Snowboarding (or ‘snurfing’, as it was originally known) has been a popular winter activity for more than 40 years. And during that time, some truly astonishing records have been set. Here are some of the sport’s most mind-blowing achievements.
During a qualifying round for the 2007 Arctic Challenge in Oslo, Norwegian madman Terje Håkonsen – who made a name for himself on the 1990s freestyle circuit – sailed 9.8 meters (32.2 feet) into the air off the quarter-pipe and landed a backside 360. If Håkonsen’s name sounds familiar, it might be due to his featured appearance in First Descent, an excellent snowboarding doc that also starred Shaun White and Travis Rice.
Longest Tabletop Jump In 2005, Mads Jonsson (another Norwegian record-holder) set the record for the world’s longest jump – but that doesn’t even begin to describe the awesomeness of his feat. After he spent three weeks constructing a massive 131-foot tabletop in the backcountry of Hemsedal and rehearsed the maneuver for two hours, Jonsson catapulted himself 57 meters (187 feet) down the hill – and performed a perfect 180 indy – before landing the jump and securing his place in the record books (probably forever).

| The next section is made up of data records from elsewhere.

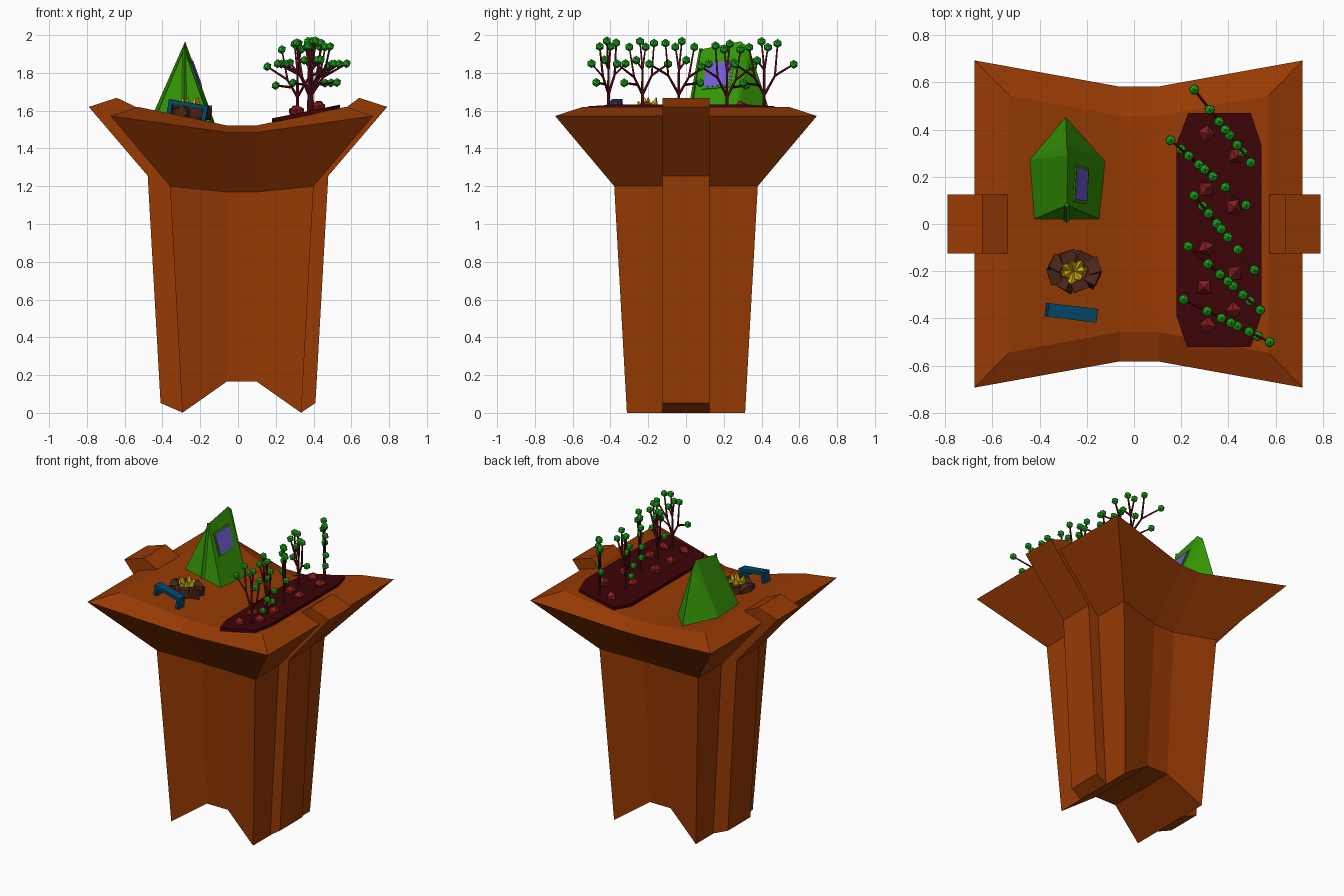
import bpy, bmesh, math, random
from mathutils import Vector, Matrix

if "Cube" in bpy.data.objects:
    bpy.data.objects.remove(bpy.data.objects["Cube"])
random.seed(4)


def mat(name, rgb):
    m = bpy.data.materials.new(name)
    m.diffuse_color = (*rgb, 1)
    m.use_nodes = True
    m.node_tree.nodes["Principled BSDF"].inputs["Base Color"].default_value = m.diffuse_color
    return m


ROCK = mat("rust rock", (.31, .042, .001))
SOIL = mat("dark soil", (.045, .001, .002))
TENT = mat("tent green", (.035, .30, .002))
LEAF = mat("leaf green", (.012, .40, .012))
PANE = mat("window purple", (.16, .11, .64))
BLUE = mat("bench blue", (.001, .065, .14))
FIRE = mat("flame yellow", (.68, .47, .005))
LOG = mat("log brown", (.07, .020, .010))
ROOT = mat("root red", (.23, .012, .013))
STEM = mat("stem maroon", (.10, .005, .009))


def finish(name, bm, material):
    bmesh.ops.recalc_face_normals(bm, faces=bm.faces)
    me = bpy.data.meshes.new(name)
    bm.to_mesh(me)
    bm.free()
    me.materials.append(material)
    ob = bpy.data.objects.new(name, me)
    bpy.context.collection.objects.link(ob)
    return ob


def mesh(name, verts, faces, material):
    bm = bmesh.new()
    vs = [bm.verts.new(v) for v in verts]
    for f in faces:
        bm.faces.new([vs[i] for i in f])
    return finish(name, bm, material)


def prism(name, bottom, offset, material):
    """Extrude a polygon of 3D points along an offset."""
    n = len(bottom)
    verts = [Vector(p) for p in bottom]
    verts += [v + Vector(offset) for v in verts]
    faces = [tuple(range(n)), tuple(range(n, 2 * n))]
    faces += [(i, (i + 1) % n, n + (i + 1) % n, n + i) for i in range(n)]
    return mesh(name, verts, faces, material)


def hull(name, pts, material):
    bm = bmesh.new()
    for p in pts:
        bm.verts.new(p)
    bmesh.ops.convex_hull(bm, input=bm.verts)
    bmesh.ops.dissolve_limit(bm, angle_limit=.03, verts=bm.verts, edges=bm.edges)
    return finish(name, bm, material)


def rod(bm, a, b, r1, r2, sides=5):
    a, b = Vector(a), Vector(b)
    d = b - a
    m = Matrix.Translation((a + b) / 2) @ d.to_track_quat('Z', 'Y').to_matrix().to_4x4()
    bmesh.ops.create_cone(bm, cap_ends=True, segments=sides, radius1=r1,
                          radius2=r2, depth=d.length, matrix=m)


def ground(x):
    return 1.525 + .095 * max(0, abs(x - .02) - .08) / .47


# Pedestal: lofted rings with a raised corner and a sunken middle
def ring(hx, yc, ym, zc, zm):
    f = [(-hx, yc, zc), (-.08, ym, zm), (.08, ym, zm), (hx, yc, zc)]
    return [(x + .02, -y, z) for x, y, z in f] + [(x + .02, y, z) for x, y, z in reversed(f)]


rings = [ring(.315, .313, .255, 0, .165), ring(.38, .38, .32, 1.20, 1.17),
         ring(.695, .693, .582, 1.572, 1.485), ring(.55, .545, .457, 1.62, 1.522)]
faces = [(8*k + i, 8*k + (i+1) % 8, 8*k + 8 + (i+1) % 8, 8*k + 8 + i)
         for k in range(3) for i in range(8)]
faces += [tuple(b + i for i in q) for b in (0, 24)
          for q in ((0, 1, 6, 7), (1, 2, 5, 6), (2, 3, 4, 5))]
mesh("pedestal", sum(rings, []), faces, ROCK)

# Side ribs: mirrored outer profile, inner points follow the off-centre pedestal
outer = [(.642, 1.668), (.79, 1.62), (.478, 1.255), (.41, .052)]
inner = [(.315, .002), (.28, .06), (.30, 1.2), (.45, 1.55), (.55, 1.615)]
for side, s in (("left", -1), ("right", 1)):
    rib = [(s * x, z) for x, z in outer] + [(s * x + .02, z) for x, z in inner]
    prism(side + "_rib", [(x, -.124, z) for x, z in rib], (0, .248, 0), ROCK)

# Garden bed lying on the slope
bed = [(.23, .47), (.495, .47), (.54, .335), (.54, -.385), (.495, -.522), (.225, -.522),
       (.18, -.39), (.18, .34)]
prism("garden_bed", [(x, y, ground(x) - .004) for x, y in bed], (0, 0, .022), SOIL)

# Root vegetables
bm = bmesh.new()
for x, y in [(.305, .385), (.43, .29), (.305, .145), (.42, .075), (.305, -.10),
             (.425, -.21), (.30, -.265), (.425, -.365), (.315, -.43)]:
    z, a = ground(x) + .01, random.random() * 6
    m = (Matrix.Translation((x, y, z + .012)) @ Matrix.Rotation(a, 4, 'Z')
         @ Matrix.Rotation(.2, 4, 'X'))
    bmesh.ops.create_cone(bm, cap_ends=True, segments=4, radius1=.032, radius2=.038,
                          depth=.026, matrix=m)
    bmesh.ops.create_cone(bm, cap_ends=True, segments=4, radius1=.038, radius2=.006,
                          depth=.026, matrix=m @ Matrix.Translation((0, 0, .026)))
finish("root_vegetables", bm, ROOT)

# Fan-shaped plants: twig tips as (position along fan, height)
tips = [(-1, .25), (-.72, .15), (-.52, .34), (-.25, .27), (-.1, .37), (.12, .34),
        (.45, .36), (1, .25)]
fans = [((.255, .57), (.495, .26), -1), ((.155, .355), (.475, .08), 1),
        ((.255, .12), (.51, -.195), 1), ((.23, -.095), (.535, -.365), -1),
        ((.21, -.32), (.575, -.50), -1)]
stems, leaves = bmesh.new(), bmesh.new()
for a, b, flip in fans:
    a, b = Vector((*a, 0)), Vector((*b, 0))
    mid, half = (a + b) / 2, (b - a) / 2
    z0 = ground(mid.x) + .015

    def at(t, h):
        p = mid + half * t * flip
        return (p.x, p.y, z0 + h)
    forks = [(-.33, .18), (0, .22), (.36, .19)]
    rod(stems, at(0, -.02), at(0, .09), .011, .008)
    for f in forks:
        rod(stems, at(0, .09), at(*f), .008, .006)
    for i, tip in enumerate(tips):
        f = (-.2, .14) if i == 1 else forks[0 if i < 3 else 1 if i < 6 else 2]
        rod(stems, at(*f), at(*tip), .007, .005, 4)
        bmesh.ops.create_icosphere(leaves, subdivisions=1, radius=.024,
                                   matrix=Matrix.Translation(at(*tip)))
finish("plant_stems", stems, STEM)
finish("plant_leaves", leaves, LEAF)

# Tent
base = [(-.425, .02), (-.145, .02), (-.12, .265), (-.29, .455), (-.445, .27)]
ridge = [(-.285, .08, 1.925), (-.28, .29, 1.967), (-.285, .335, 1.93)]
hull("tent", [(x, y, ground(x) - .01) for x, y in base] + ridge, TENT)
bm = bmesh.new()
rod(bm, (-.285, .018, ground(-.285)), (-.285, .08, 1.93), .013, .009, 4)
finish("tent_door_seam", bm, TENT)

# Window plate on the right wall of the tent
p0, p1, p2 = Vector((-.145, .02, 1.54)), Vector((-.12, .265, 1.533)), Vector(ridge[0])
n = (p1 - p0).cross(p2 - p0).normalized()


def on_wall(y, z, lift):
    x = p0.x - (n.y * (y - p0.y) + n.z * (z - p0.z)) / n.x
    return Vector((x, y, z)) + n * lift


for name, g, lift, m in (("window_frame", .010, .006, TENT), ("window_pane", 0, .009, PANE)):
    quad = [(.095 - g, 1.722 - g), (.225 + g, 1.735 - g), (.245 + g, 1.86 + g), (.105 - g, 1.85 + g)]
    prism(name, [on_wall(y, z, lift - .009) for y, z in quad], n * .009, m)

# Campfire: ring of chunks around a spiky flame
cx, cy, cz = -.255, -.20, ground(-.255)
for i in range(8):
    a = i * math.tau / 8 + .3
    c = Vector((cx + .085 * math.cos(a), cy + .058 * math.sin(a), cz + .028))
    rot = Matrix.Rotation(a, 3, 'Z') @ Matrix.Rotation(random.uniform(-.5, .5), 3, 'X')
    pts = [c + rot @ Vector((x * random.uniform(.8, 1.2) * .026, y * .034, z * .032))
           for x in (-1, 1) for y in (-1, 1) for z in (-1, .8)]
    hull("campfire_chunk", pts, LOG)
bm = bmesh.new()
for i in range(7):
    a = i * math.tau / 7
    r, h = (.056, .085) if i % 2 else (.045, .105)
    rod(bm, (cx + .025 * math.cos(a), cy + .02 * math.sin(a), cz + .02),
        (cx + r * math.cos(a), cy + r * math.sin(a), cz + h), .035, .003, 4)
finish("campfire_flame", bm, FIRE)

# Bench tilted along the slope
frame = (Matrix.Translation((-.272, -.375, ground(-.272))) @ Matrix.Rotation(-.12, 4, 'Z')
         @ Matrix.Rotation(.17, 4, 'Y'))
for name, x, z, sx, sz in (("bench_seat", 0, .065, .212, .022),
                           ("bench_left_leg", -.094, .028, .022, .066),
                           ("bench_right_leg", .094, .028, .022, .066)):
    bm = bmesh.new()
    bmesh.ops.create_cube(bm, size=1, matrix=frame @ Matrix.Translation((x, 0, z))
                          @ Matrix.Diagonal((sx, .058, sz, 1)))
    finish(name, bm, BLUE)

Though speed largely depends on the terrain and iciness of the snow, the average snowboarder travels between 25 and 35 miles per hour. Then there’s Australian Darren Powell, who defied the laws of kinetic energy and recorded a top speed of 126.4 miles per hour (202 kilometers per hour) at Les Arcs Resort in 1999. Powell’s achievement topped the previous record of 121.7 miles per hour (196 kilometers per hour) – which, incidentally, was also set by Powell.
Longest Rail Slide
In 2009, a Spaniard named Alejandro Benito performed a 67.9‑meter (223-foot) rail slide – a world record many called unbeatable at the time. Then, just two years later, a British teenager named Calum Paton bested Benito with a 78-meter (256-foot) grind at Sno!Zone, an indoor facility in the English town of Milton Keynes.
Most Vertical Feet in 24 hours
In 1998, snowboarder Tammy McMinn and her partner-in-crime, skier Jennifer Hughes, set the vertical heli records in their respective sports. How far did they go? According to Guinness, both ladies traveled roughly 93,124 meters (305,525 feet) in the span of 24 hours, smashing the existing men’s and women’s records in the process. McMinn and Hughes set this impossible-sounding record by descending the same run 101 times.
Largest Trick Relay
How’d you like to set a world record with a few dozen of your closest snowboarding buddies? That’s basically what happened a few weeks ago at Chill Factore, an indoor facility in Manchester, when 60 child and adult riders simultaneously attempted to land an Indie grab. Six participants were disqualified since judges only counted those who successfully landed the jump – but 54 successful indies was more than enough to surpass the existing world record for largest trick relay.
We leave you with video footage of Ulrik Badertcher, the first snowboarder to record a 1620 mute grab. Don’t forget – records like these are made to be broken.